#### [Aim of the task]
Copy each line of the entries that contains the word "bmesh".

#### [Source data]
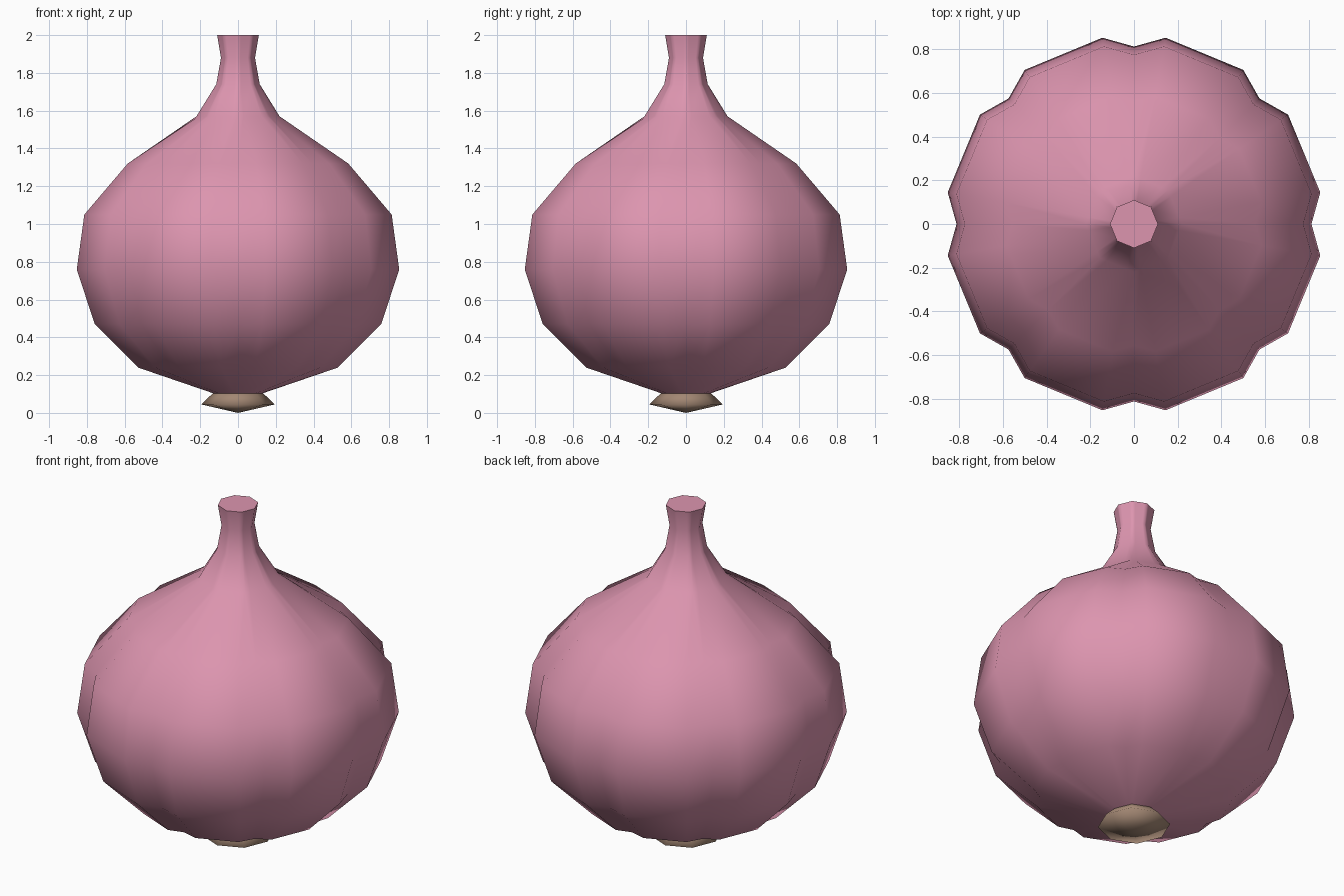
import bpy, bmesh, math
from mathutils import Vector

if "Cube" in bpy.data.objects:
    bpy.data.objects.remove(bpy.data.objects["Cube"])

def material(name, rgb):
    m = bpy.data.materials.new(name)
    m.diffuse_color = (*rgb, 1)
    m.use_nodes = True
    m.node_tree.nodes["Principled BSDF"].inputs["Base Color"].default_value = m.diffuse_color
    return m

pink = material("pink skin", (0.72, 0.30, 0.43))
brown = material("root brown", (0.36, 0.24, 0.17))
SIDES = 8

def ring(radius, z, bulge=None):
    """Octagon ring; with bulge, two extra points per side pushed outward."""
    pts = []
    for i in range(SIDES):
        a, b = (Vector((math.cos(t), math.sin(t), 0)) * radius
                for t in (math.tau * i / SIDES, math.tau * (i + 1) / SIDES))
        pts.append(a)
        if bulge is not None:
            out = (a + b).normalized() * bulge * radius
            pts += [a.lerp(b, 0.19) + out, a.lerp(b, 0.81) + out]
    return [p + Vector((0, 0, z)) for p in pts]

def loft(name, rings, mat, tip=None):
    """Skin a stack of rings, flat cap on top, cap or point at the bottom."""
    bm = bmesh.new()
    rows = [[bm.verts.new(p) for p in r] for r in rings]
    n = len(rows[0])
    for lo, hi in zip(rows, rows[1:]):
        for i in range(n):
            j = (i + 1) % n
            bm.faces.new((lo[i], lo[j], hi[j], hi[i]))
    for f in bm.faces:
        f.smooth = True
    top = bm.faces.new(rows[-1])
    for e in top.edges:
        e.smooth = False
    if tip is None:
        bm.faces.new(rows[0][::-1])
    else:
        v = bm.verts.new(tip)
        for i in range(n):
            bm.faces.new((v, rows[0][(i + 1) % n], rows[0][i])).smooth = True
    bmesh.ops.recalc_face_normals(bm, faces=bm.faces[:])
    me = bpy.data.meshes.new(name)
    bm.to_mesh(me)
    bm.free()
    me.materials.append(mat)
    ob = bpy.data.objects.new(name, me)
    bpy.context.collection.objects.link(ob)
    return ob

# Lobed bulb with plain octagonal neck: (outer radius, height, lobed)
profile = [(0.12, 0.10, 0), (0.53, 0.24, 1), (0.76, 0.47, 1), (0.855, 0.76, 1),
           (0.815, 1.05, 1), (0.585, 1.32, 1), (0.22, 1.57, 0), (0.115, 1.74, 0),
           (0.09, 1.88, 0), (0.11, 2.0, 0)]
loft("bulb", [ring(r * (0.951 if lobed else 1), z, 0.114 if lobed else 0.0)
              for r, z, lobed in profile], pink)

# Root plate under the bulb
loft("root_plate", [ring(0.195, 0.045), ring(0.135, 0.102)], brown, (0, 0, 0))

#### [Solution for this exercise]
import bpy, bmesh, math
    bm = bmesh.new()
    bmesh.ops.recalc_face_normals(bm, faces=bm.faces[:])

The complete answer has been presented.